Stories are carefully crafted illusions that are supposed to make sense in a way that life does not. Most of the time it’s a simple matter of picking up the book, popping in the DVD, or opening up the comic to start the story. You follow it all the way through to the end, and you’re done (at least until the sequel comes out). However, there are some stories and mediums where the lines are blurred and the entry point for the story is not nearly as obvious. The prime example I can think of is comics.

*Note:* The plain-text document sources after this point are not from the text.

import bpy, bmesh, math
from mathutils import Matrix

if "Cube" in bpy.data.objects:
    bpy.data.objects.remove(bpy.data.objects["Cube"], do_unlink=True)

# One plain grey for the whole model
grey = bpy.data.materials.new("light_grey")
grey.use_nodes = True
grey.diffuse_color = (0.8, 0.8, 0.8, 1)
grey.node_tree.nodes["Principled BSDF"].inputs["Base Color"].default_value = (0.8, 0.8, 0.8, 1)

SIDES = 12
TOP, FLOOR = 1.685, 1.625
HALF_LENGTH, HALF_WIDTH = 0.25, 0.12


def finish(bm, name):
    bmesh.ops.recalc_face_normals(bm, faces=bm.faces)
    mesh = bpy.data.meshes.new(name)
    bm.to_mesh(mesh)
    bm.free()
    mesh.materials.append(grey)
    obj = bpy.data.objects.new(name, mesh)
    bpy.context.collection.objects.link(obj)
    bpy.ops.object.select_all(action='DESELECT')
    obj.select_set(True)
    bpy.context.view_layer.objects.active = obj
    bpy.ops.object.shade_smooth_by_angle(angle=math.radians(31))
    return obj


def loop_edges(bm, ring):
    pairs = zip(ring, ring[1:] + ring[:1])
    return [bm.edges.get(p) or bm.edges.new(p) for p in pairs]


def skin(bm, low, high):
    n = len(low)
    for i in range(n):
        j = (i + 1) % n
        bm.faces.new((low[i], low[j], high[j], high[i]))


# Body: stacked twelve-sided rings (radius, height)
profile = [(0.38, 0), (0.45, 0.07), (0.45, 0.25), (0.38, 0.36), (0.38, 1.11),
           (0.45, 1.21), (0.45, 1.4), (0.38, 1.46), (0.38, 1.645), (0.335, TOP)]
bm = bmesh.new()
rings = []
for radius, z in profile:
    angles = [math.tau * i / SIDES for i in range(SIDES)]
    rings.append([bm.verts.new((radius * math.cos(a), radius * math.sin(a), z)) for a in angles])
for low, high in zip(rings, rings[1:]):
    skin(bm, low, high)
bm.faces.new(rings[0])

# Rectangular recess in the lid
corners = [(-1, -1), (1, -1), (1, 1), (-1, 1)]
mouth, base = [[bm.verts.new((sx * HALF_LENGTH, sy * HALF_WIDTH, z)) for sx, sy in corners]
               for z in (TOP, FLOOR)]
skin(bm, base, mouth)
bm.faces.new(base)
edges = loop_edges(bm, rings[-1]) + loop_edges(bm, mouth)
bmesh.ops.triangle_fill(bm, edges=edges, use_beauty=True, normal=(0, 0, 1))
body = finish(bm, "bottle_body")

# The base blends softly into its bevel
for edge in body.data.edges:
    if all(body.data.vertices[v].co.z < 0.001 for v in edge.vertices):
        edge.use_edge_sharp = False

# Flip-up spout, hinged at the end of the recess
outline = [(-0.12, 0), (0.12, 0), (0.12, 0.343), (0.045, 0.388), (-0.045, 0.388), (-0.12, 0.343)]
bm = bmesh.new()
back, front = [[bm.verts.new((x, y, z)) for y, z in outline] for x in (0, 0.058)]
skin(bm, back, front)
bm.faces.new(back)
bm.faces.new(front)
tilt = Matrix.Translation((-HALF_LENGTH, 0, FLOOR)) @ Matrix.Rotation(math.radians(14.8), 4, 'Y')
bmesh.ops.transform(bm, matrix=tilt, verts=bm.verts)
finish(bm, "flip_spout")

I’m still pretty new to the world of comics and graphic novels, and they can be really hard to get into. I remember after watching the Marvel film Doctor Strange, I wanted to learn more about the character. But when I went to look up the comics, I immediately faced a major problem: where should I start?

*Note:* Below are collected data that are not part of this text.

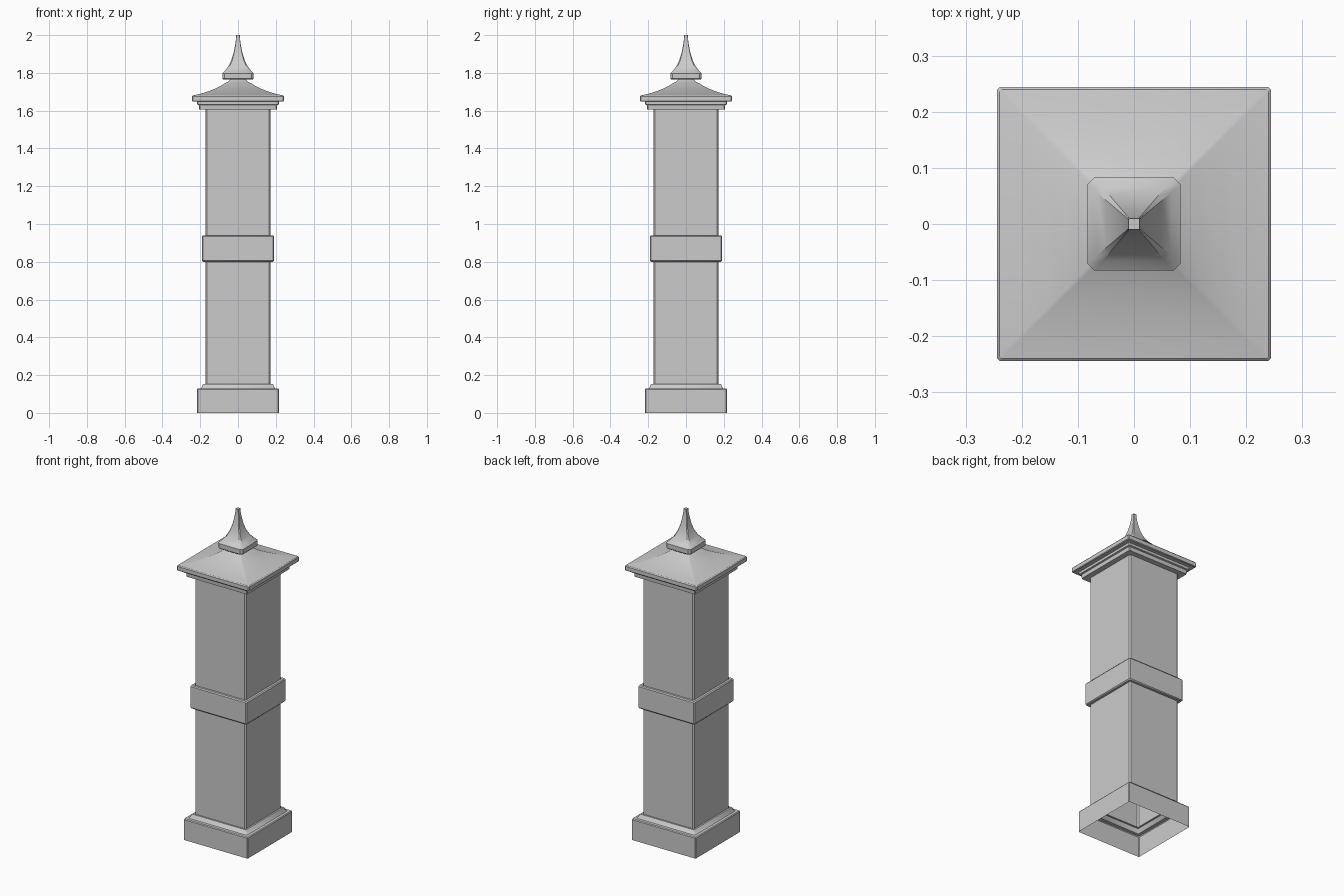
import bpy, bmesh

if "Cube" in bpy.data.objects:
    bpy.data.objects.remove(bpy.data.objects["Cube"])


def ring(bm, half, cut, z):
    """Square cross-section with chamfered corners."""
    a, b = half, half - cut
    pts = [(a, -b), (a, b), (b, a), (-b, a), (-a, b), (-a, -b), (-b, -a), (b, -a)]
    return [bm.verts.new((x, y, z)) for x, y in pts]


def square_loft(name, profile, cut, close_top=False):
    """Sweep a (half width, height) profile around a chamfered square."""
    bm = bmesh.new()
    rings = [ring(bm, h, min(cut, h * 0.15), z) for h, z in profile]
    for lo, hi in zip(rings, rings[1:]):
        for i in range(8):
            j = (i + 1) % 8
            bm.faces.new((lo[i], lo[j], hi[j], hi[i]))
    if close_top:
        bm.faces.new(rings[-1])
    me = bpy.data.meshes.new(name)
    bm.to_mesh(me)
    bm.free()
    ob = bpy.data.objects.new(name, me)
    bpy.context.collection.objects.link(ob)
    bpy.ops.object.select_all(action='DESELECT')
    ob.select_set(True)
    bpy.context.view_layer.objects.active = ob
    bpy.ops.object.shade_smooth_by_angle(angle=0.6)
    return ob


SHAFT = 0.173

# Hollow plinth, open underneath, with a small moulding
square_loft("base", [(0.217, 0), (0.217, 0.124), (0.213, 0.129), (0.197, 0.13),
                     (0.19, 0.139), (0.187, 0.149), (0.183, 0.153), (SHAFT, 0.153)], 0.004)

# Two shaft lengths
square_loft("lower_shaft", [(SHAFT, 0.153), (SHAFT, 0.803)], 0.008)
square_loft("upper_shaft", [(SHAFT, 0.938), (SHAFT, 1.607)], 0.008)

# Middle band
square_loft("middle_band", [(SHAFT, 0.80), (0.186, 0.80), (0.191, 0.806), (0.191, 0.934),
                            (0.186, 0.94), (SHAFT, 0.94)], 0.005)

# Stepped cornice and concave roof
square_loft("cornice", [(SHAFT, 1.607), (0.206, 1.607), (0.208, 1.63), (0.217, 1.633),
                        (0.217, 1.648), (0.24, 1.648), (0.244, 1.652), (0.244, 1.675),
                        (0.24, 1.68)], 0.005)
square_loft("roof", [(0.24, 1.68), (0.20, 1.689), (0.16, 1.701), (0.12, 1.717),
                     (0.09, 1.732), (0.07, 1.745), (0.05, 1.755), (0.042, 1.765)], 0.005)

# Pointed finial with a flat tip
square_loft("finial", [(0.042, 1.765), (0.079, 1.765), (0.083, 1.77), (0.083, 1.798),
                       (0.066, 1.815), (0.05, 1.838), (0.036, 1.866), (0.025, 1.9),
                       (0.017, 1.938), (0.012, 1.97), (0.01, 2.0)], 0.012, True)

Few lines make my hackles rise more than hearing, “It is your destiny,” particularly if it is said by some old guy in a black robe. I have some serious issues with the concepts of prophecy, destiny, fate, and Chosen Ones. From a practical standpoint, they are overused tropes and cliches in works of fantasy. Predestination is a lazy cock-and-bull story made to justify plot threads or character motivations. But on a deeper level, the concept is actually rather disturbing. I’m a big believer in free will, so the idea of having everything I have done, am doing, or will do laid out for me with no ability to change it is both creepy and frightening. Continue reading “The Wyrding Way”→
In light of recent developments in the comic, gamer, and cosplay worlds, I plan to do a series of entries about “fake fans” and how established fandoms treat newcomers, women, and minorities. This first entry is the Comics Edition, wherein I focus on the comic book community.
How do you decide if someone is unworthy to be part of your fandom? How do you label someone a poser, a noob, or a fake? Whom do you invite into a fandom and why? Whom do you reject and why? What are the criteria to go from noob to knowledge-master? How does someone graduate from being a “fake geek girl/boy” or “fake fan” into a “true fan”? Is such a thing even possible?
I’ve been reading a lot of articles lately about how unfriendly the nerd culture can be to newcomers, or even to established members if they start commenting on flaws with the status quo… especially if those members are women. (Yes, #GamerGate, I’m looking at you.) It seems like there are two prevailing extremes: either the fans are portrayed as the most friendly, knowledgeable, welcoming group around, or they are seen as the most close-minded, antagonistic, sexist group alive.
So far, I’ve been fortunate to escape the fake geek label, but a lot of people, especially women, haven’t been so lucky. And I have yet to learn of a standard for judging someone’s relative geekiness. Is it the number of comics you read? The variety? The age? The popularity? Do you have to be super-obsessed with one particular facet of comics or do you have to have the entire history of Marvel and DC, or every plot contrivance of Batman on the tip of your tongue to qualify as a true fan?
I’m currently glowing with the aftermath of my fourth viewing of Marvel’s The Avengers. Until about two months ago, the movie was on the periphery of my radar. Now I have gone to see it in theaters every weekend this May, from the cool, buzzing anticipation of opening night to the heat-soaked afternoon of my Memorial Day weekend. And I have enjoyed every second of it!
Before I continue, I must post a disclaimer: I know nothing about American comics. Everything I am aware of has come from the recent slew of Marvel movies. Those are the only versions I know. I’m sure that some comic book fans out there are just waiting to pounce on my ignorance as I bubble over with fangirl enthusiasm, so I’m gonna take a leaf out of Captain America’s book and say: “Son, just don’t.” If you enjoyed the movie as much as I did, great! High five! Keep reading and know you are not alone! If you just want to point out all the discrepancies or ways that it failed as a comic book adaptation, as a film, or both, please don’t. You can keep reading if you want, but please froth at the mouth quietly.
THIS ENTRY MAY CONTAIN SPOILERS! YOU HAVE BEEN WARNED!
PROCEED AT YOUR OWN RISK!
So, now that that’s been taken care of, on to the question that I’m sure some of the people I know in real life have been asking: